[Source texts of formatted documents]
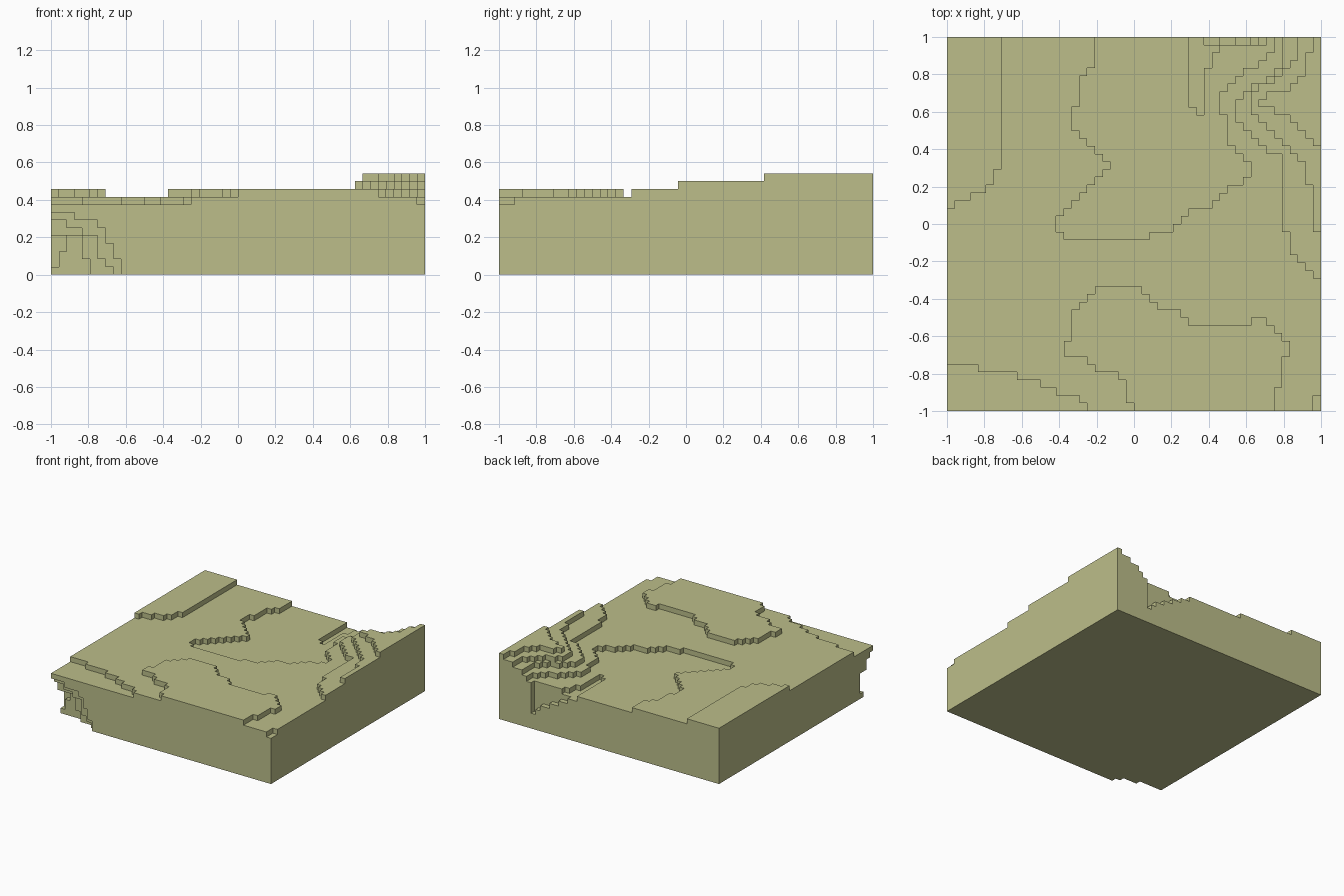
import bpy
import bmesh
from mathutils import Vector

GRID = 48            # cells along each side of the block
CELL = 2 / GRID
BASE_LEVEL = 10      # ground height in cells

cube = bpy.data.objects.get("Cube")
if cube:
    bpy.data.objects.remove(cube, do_unlink=True)

# Terrace outlines in cell units, later ones override earlier ones
west_terrace = [(0, 48), (7, 48), (7, 31), (6, 31), (6, 29), (5, 29),
                (5, 28), (3, 28), (3, 27), (1, 27), (1, 26), (0, 26)]
south_terrace = [(20, 16), (25, 16), (28, 13), (31, 12), (31, 11), (39, 11),
                 (39, 12), (41, 12), (44, 9), (44, 7), (43, 7), (43, 3),
                 (42, 3), (42, 0), (25, 0), (23, 2), (23, 4), (18, 6),
                 (18, 7), (15, 7), (15, 9), (16, 9), (16, 12)]
corner_step = [(0, 6), (4, 6), (4, 5), (9, 5), (9, 4), (12, 4), (12, 3),
               (14, 3), (14, 2), (17, 2), (17, 1), (18, 1), (18, 0), (0, 0)]
east_notch = [(47, 0), (48, 0), (48, 2), (47, 2)]
basin = [(19, 48), (19, 45), (17, 42), (17, 39), (16, 39), (16, 37),
         (19, 33), (21, 32), (21, 31), (19, 29), (15, 26), (15, 25),
         (14, 25), (14, 23), (15, 23), (15, 22), (26, 22), (26, 23),
         (29, 23), (30, 25), (33, 26), (37, 29), (39, 30), (39, 32),
         (36, 35), (36, 38), (35, 38), (35, 40), (37, 42), (39, 44),
         (41, 45), (42, 46), (42, 48)]
gully = [(31, 48), (31, 39), (32, 39), (32, 38), (33, 38), (33, 44),
         (34, 44), (34, 46), (35, 46), (35, 48)]
hill_low = [(43, 48), (43, 45), (41, 42), (38, 41), (37, 39), (37, 38),
            (39, 36), (41, 33), (43, 33), (43, 23), (44, 23), (44, 20),
            (45, 20), (45, 19), (48, 17), (48, 48)]
hill_mid = [(45, 48), (45, 45), (43, 43), (39, 41), (39, 38), (41, 37),
            (44, 34), (46, 32), (46, 29), (47, 29), (47, 23), (48, 23),
            (48, 48)]
hill_top = [(47, 48), (47, 46), (46, 45), (46, 43), (43, 41), (40, 40),
            (40, 39), (44, 38), (47, 35), (48, 34), (48, 48)]
terraces = [(11, west_terrace), (11, south_terrace), (9, corner_step),
            (9, east_notch), (9, basin), (8, gully), (11, hill_low),
            (12, hill_mid), (13, hill_top)]


def inside(px, py, outline):
    """Even-odd test of a point against an outline."""
    hit = False
    for (ax, ay), (bx, by) in zip(outline, outline[1:] + outline[:1]):
        if (ay > py) != (by > py):
            if px < ax + (py - ay) * (bx - ax) / (by - ay):
                hit = not hit
    return hit


def ground_level(i, j):
    level = BASE_LEVEL
    for height, outline in terraces:
        if inside(i + 0.51, j + 0.49, outline):
            level = height
    return level


# Fill the columns of the terrain
levels = {(i, j): ground_level(i, j) for i in range(GRID) for j in range(GRID)}

# Stepped slot along the back edge
for offset, height in enumerate([7, 7, 6, 6, 5, 5, 4, 3]):
    levels[33 + offset, GRID - 1] = height

solid = {(i, j, k) for (i, j), top in levels.items() for k in range(top)}

# Cave under the front corner: opening height per column, layer by layer
cave_layers = [[8, 8, 8, 7, 7, 7, 6, 4, 2],
               [7, 7, 6, 6, 5, 5, 2, 1],
               [5, 5, 5, 5, 2]]
for j, layer in enumerate(cave_layers):
    for i, height in enumerate(layer):
        solid -= {(i, j, k) for k in range(height)}
solid -= {(0, 3, k) for k in range(1, 5)} | {(1, 3, k) for k in range(3, 5)}


def build_blocks(name, cells, material):
    """Skin a set of cells with outward faces and merge the flat areas."""
    bm = bmesh.new()
    corners = {}

    def corner(key):
        if key not in corners:
            i, j, k = key
            corners[key] = bm.verts.new((i * CELL - 1, j * CELL - 1, k * CELL))
        return corners[key]

    for cell in cells:
        for axis in range(3):
            u, v = (axis + 1) % 3, (axis + 2) % 3
            for side in (0, 1):
                near = list(cell)
                near[axis] += 2 * side - 1
                if tuple(near) in cells:
                    continue
                loop = []
                for du, dv in ((0, 0), (1, 0), (1, 1), (0, 1)):
                    key = list(cell)
                    key[axis] += side
                    key[u] += du
                    key[v] += dv
                    loop.append(corner(tuple(key)))
                bm.faces.new(loop if side else loop[::-1])

    bmesh.ops.dissolve_limit(bm, angle_limit=0.01, verts=bm.verts[:],
                             edges=bm.edges[:])
    mesh = bpy.data.meshes.new(name)
    bm.to_mesh(mesh)
    bm.free()
    mesh.materials.append(material)
    obj = bpy.data.objects.new(name, mesh)
    bpy.context.collection.objects.link(obj)
    return obj


# Single dry-grass colour
grass = bpy.data.materials.new("dry_grass")
grass.use_nodes = True
colour = (0.503, 0.515, 0.254, 1)
grass.diffuse_color = colour
grass.node_tree.nodes["Principled BSDF"].inputs["Base Color"].default_value = colour

build_blocks("terrain_block", solid, grass)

## Task objective
In the reply, give again exactly the lines from the beginning of the entries above through the line with "(18, 7), (15, 7), (15, 9), (16, 9), (16, 12)]"; pictures stay out.

## The answer
import bpy
import bmesh
from mathutils import Vector

GRID = 48            # cells along each side of the block
CELL = 2 / GRID
BASE_LEVEL = 10      # ground height in cells

cube = bpy.data.objects.get("Cube")
if cube:
    bpy.data.objects.remove(cube, do_unlink=True)

# Terrace outlines in cell units, later ones override earlier ones
west_terrace = [(0, 48), (7, 48), (7, 31), (6, 31), (6, 29), (5, 29),
                (5, 28), (3, 28), (3, 27), (1, 27), (1, 26), (0, 26)]
south_terrace = [(20, 16), (25, 16), (28, 13), (31, 12), (31, 11), (39, 11),
                 (39, 12), (41, 12), (44, 9), (44, 7), (43, 7), (43, 3),
                 (42, 3), (42, 0), (25, 0), (23, 2), (23, 4), (18, 6),
                 (18, 7), (15, 7), (15, 9), (16, 9), (16, 12)]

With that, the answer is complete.